After Hurricane Maria, This Company Helped Their Neighbors, Supported the Community & Made Their Deadline
Business Solutions After a hurricane or natural disaster, business survival depends on a cooperative community and good communication with customers.
As Hurricane Maria approached Puerto Rico in September, 2017, Wovenware, an artificial intelligence and software company, was on deadline with customers outside the island. “This put us in a challenging position very fast,” explained Carlos Melendez, COO. It wasn’t his customers’ fault that the company would be affected by the storm, so delivering the product had to be a top priority.
The immediate aftermath
The first challenge came before the storm struck the island.
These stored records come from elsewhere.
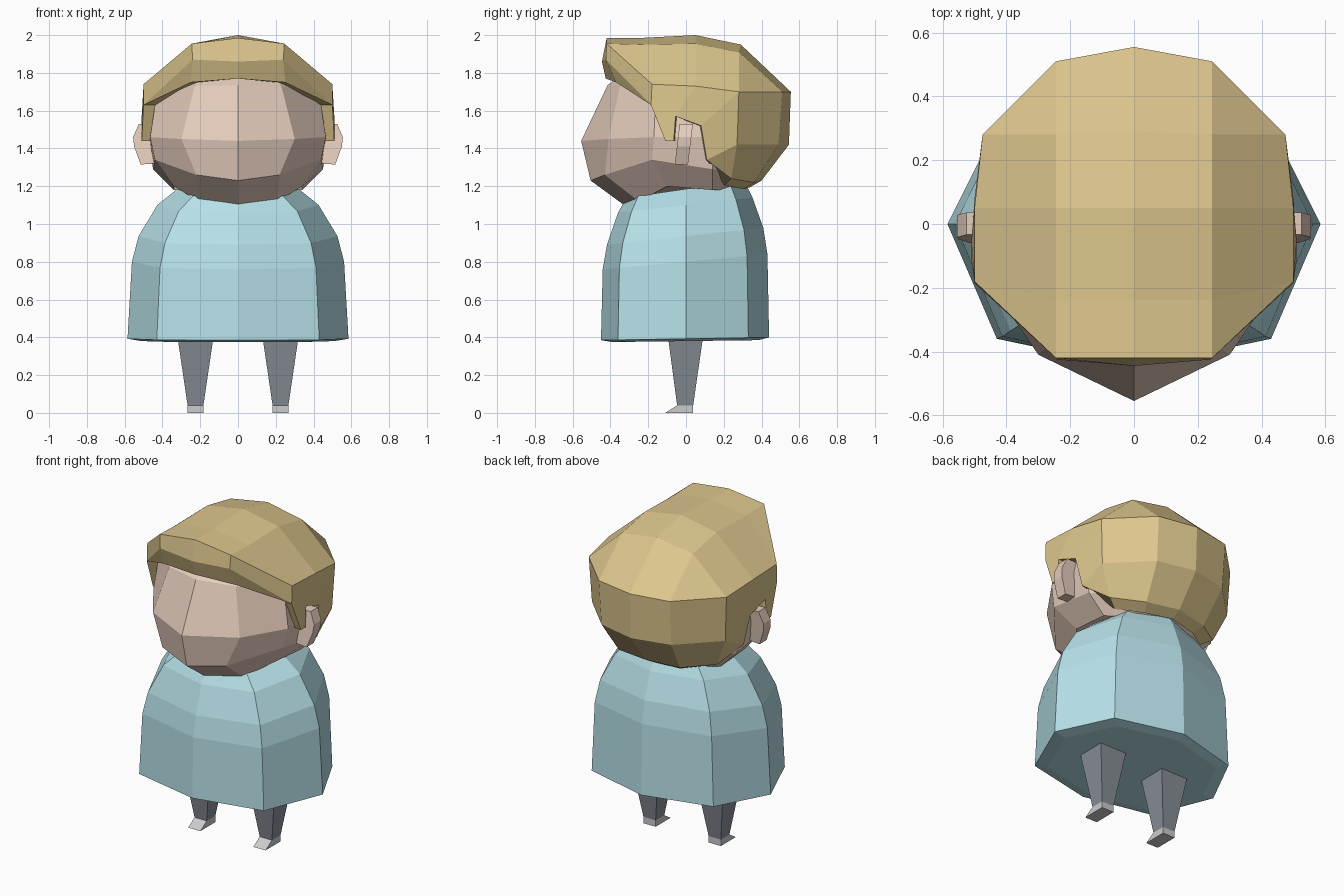
import bpy, bmesh

if "Cube" in bpy.data.objects:
    bpy.data.objects.remove(bpy.data.objects["Cube"])


def material(name, rgb):
    m = bpy.data.materials.new(name)
    m.diffuse_color = (*rgb, 1)
    m.use_nodes = True
    m.node_tree.nodes["Principled BSDF"].inputs["Base Color"].default_value = m.diffuse_color
    return m


SKIN = material("skin", (0.79, 0.61, 0.51))
BLOND = material("blond", (0.73, 0.57, 0.27))
TEAL = material("teal", (0.47, 0.75, 0.81))
DARK = material("dark", (0.24, 0.27, 0.30))


def finish(bm, name, mat=None):
    bmesh.ops.recalc_face_normals(bm, faces=bm.faces[:])
    me = bpy.data.meshes.new(name)
    bm.to_mesh(me)
    bm.free()
    ob = bpy.data.objects.new(name, me)
    bpy.context.collection.objects.link(ob)
    if mat:
        me.materials.append(mat)
    return ob


def loft(name, rings, mat=None):
    """Skin a stack of closed rings and cap both ends."""
    bm = bmesh.new()
    rows = [[bm.verts.new(p) for p in r] for r in rings]
    n = len(rows[0])
    for a, b in zip(rows, rows[1:]):
        for i in range(n):
            j = (i + 1) % n
            bm.faces.new((a[i], a[j], b[j], b[i]))
    bm.faces.new(rows[0][::-1])
    bm.faces.new(rows[-1])
    return finish(bm, name, mat)


def full(half):
    """Complete a half ring that runs from front centre to back centre."""
    return half + [(-x, y, z) for x, y, z in reversed(half[1:-1])]


# Coat: one octagon outline, scaled and tilted up its height
outline = [(0, -0.45), (0.43, -0.36), (0.585, 0), (0.42, 0.33), (0, 0.44)]
levels = [(0.87, 0.87, 0.375, 0.385), (1, 1, 0.385, 0.40), (0.96, 0.98, 0.76, 0.84),
          (0.90, 0.93, 0.89, 0.98), (0.73, 0.80, 1.06, 1.14), (0.55, 0.70, 1.14, 1.23)]
loft("coat", [full([(x * sx, y * sy, zf + (zb - zf) * (y + 0.45) / 0.89)
                    for x, y in outline]) for sx, sy, zf, zb in levels], TEAL)

# Head: decagonal rings from chin to crown
chin = [(0, -0.30, 1.08), (0.21, -0.25, 1.12), (0.34, -0.10, 1.20),
        (0.34, 0.14, 1.18), (0.2, 0.24, 1.18), (0, 0.27, 1.18)]
jaw = [(0, -0.505, 1.23), (0.22, -0.43, 1.26), (0.44, -0.18, 1.34),
       (0.45, 0.14, 1.29), (0.24, 0.32, 1.25), (0, 0.36, 1.24)]
cheek = [(0, -0.555, 1.44), (0.30, -0.41, 1.45), (0.465, -0.17, 1.46),
         (0.47, 0.14, 1.46), (0.23, 0.43, 1.45), (0, 0.47, 1.45)]
brow = [(0, -0.415, 1.735), (0.23, -0.35, 1.73), (0.43, -0.16, 1.69),
        (0.43, 0.14, 1.70), (0.22, 0.42, 1.70), (0, 0.45, 1.70)]
crown = [(x * 0.6, y * 0.6, 1.86) for x, y, z in brow]
loft("head", [full(r) for r in (chin, jaw, cheek, brow, crown)], SKIN)

# Hair: right half as named points, mirrored, with a rim turned inwards
strips = {
    "C": [(0, -0.42, 1.985), (0, -0.24, 1.985), (0, 0.05, 2.0), (0, 0.29, 1.95)],
    "E": [(0.245, -0.42, 1.955), (0.245, -0.24, 1.95), (0.245, 0.05, 1.955), (0.245, 0.28, 1.91)],
    "Q": [(0.5, -0.18, 1.74), (0.5, 0.05, 1.73), (0.475, 0.28, 1.70),
          (0.245, 0.51, 1.70), (0, 0.555, 1.70)],
    "F": [(0, -0.445, 1.86), (0.24, -0.425, 1.87), (0.5, -0.185, 1.63)],
    "G": [(0, -0.425, 1.77), (0.25, -0.37, 1.75)],
    "N": [(0.51, -0.11, 1.44), (0.51, -0.065, 1.44), (0.51, -0.055, 1.57),
          (0.50, 0.08, 1.52), (0.475, 0.11, 1.34)],
    "M": [(0.46, 0.27, 1.42), (0.24, 0.49, 1.42), (0, 0.545, 1.42)],
    "B": [(0.38, 0.24, 1.24), (0.21, 0.36, 1.22), (0, 0.40, 1.23)],
}
patches = ("C0 C1 E1 E0,C1 C2 E2 E1,C2 C3 E3 E2,C3 Q4 Q3 E3,E0 E1 Q0,E1 E2 Q1 Q0,"
           "E2 E3 Q2 Q1,E3 Q3 Q2,C0 E0 F1 F0,F0 F1 G1 G0,F1 F2 G1,E0 Q0 F2 F1,"
           "Q0 Q1 N2 N1 N0 F2,Q1 Q2 N3 N2,Q2 M0 N4 N3,Q2 Q3 M1 M0,Q3 Q4 M2 M1,"
           "M0 B0 N4,M0 M1 B1 B0,M1 M2 B2 B1")
bm = bmesh.new()
for side in (1, -1):
    v = {k + str(i): bm.verts.new((side * x, y, z))
         for k, pts in strips.items() for i, (x, y, z) in enumerate(pts)}
    for patch in patches.split(","):
        bm.faces.new([v[k] for k in patch.split()][::side])
bmesh.ops.remove_doubles(bm, verts=bm.verts[:], dist=0.001)
rim = bmesh.ops.extrude_edge_only(bm, edges=[e for e in bm.edges if e.is_boundary])
for vert in rim["geom"]:
    if isinstance(vert, bmesh.types.BMVert):
        vert.co.x *= 0.83
        vert.co.y *= 0.85
        if vert.co.z < 1.3:
            vert.co.z -= 0.035
finish(bm, "hair", BLOND)

# Ears, legs and shoes, mirrored left and right
ear = [(0.44, 1.53), (0.525, 1.53), (0.555, 1.46), (0.55, 1.41), (0.515, 1.315), (0.44, 1.32)]


def rect(cx, hx, y0, y1, z):
    return [(cx - hx, y0, z), (cx + hx, y0, z), (cx + hx, y1, z), (cx - hx, y1, z)]


for side, label in ((1, "right"), (-1, "left")):
    loft("ear_" + label, [[(side * x, y + 0.12 * (z - 1.31), z) for x, z in ear]
                          for y in (-0.06, 0.01)], SKIN)
    c = side * 0.225
    loft("leg_" + label, [rect(c, 0.042, -0.047, 0.038, 0.04),
                          rect(c, 0.095, -0.095, 0.09, 0.40)], DARK)
    loft("shoe_" + label, [rect(c, 0.042, -0.11, 0.038, 0.0),
                           rect(c, 0.042, -0.047, 0.038, 0.04)])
Wovenware lost power. Melendez moved to another facility with power and delivered the software before the storm. However, there were still customers depending on support and product delivery. “Post-storm, our priority was to communicate with customers,” he said.
There are stages to hurricane response. On the day the storm hits, there is nothing you can do but wait it out. In the immediate aftermath, your focus is your family and community. On the third day, Melendez was able to access a working phone and was able to contact his customers with regular updates. “You have to over-communicate with customers and let them know what’s happening.”
Take care of employees, too
But it was also important to take care of the employees who had no food, no water and no gas to come to work. Melendez arranged to have some of his employees work onsite at the customers’ facilities off the island. He used Wovenware’s facility as a base for his staff, a place where they could get water deliveries and cash advances.
On the day the storm hits, there is nothing you can do but wait it out. In the immediate aftermath, your focus is your family and community.
Knowing his employees were okay, Melendez reached out to his neighbors. He works with a non-profit called ConPRmetidos that helped small businesses survive the storm. The organization bought generators and distributed them to restaurants and stores to provide power, giving these businesses the ability to stay open.
“You gain nothing if others fail,” Melendez said. “It’s important to cooperate and help each other rather than compete.”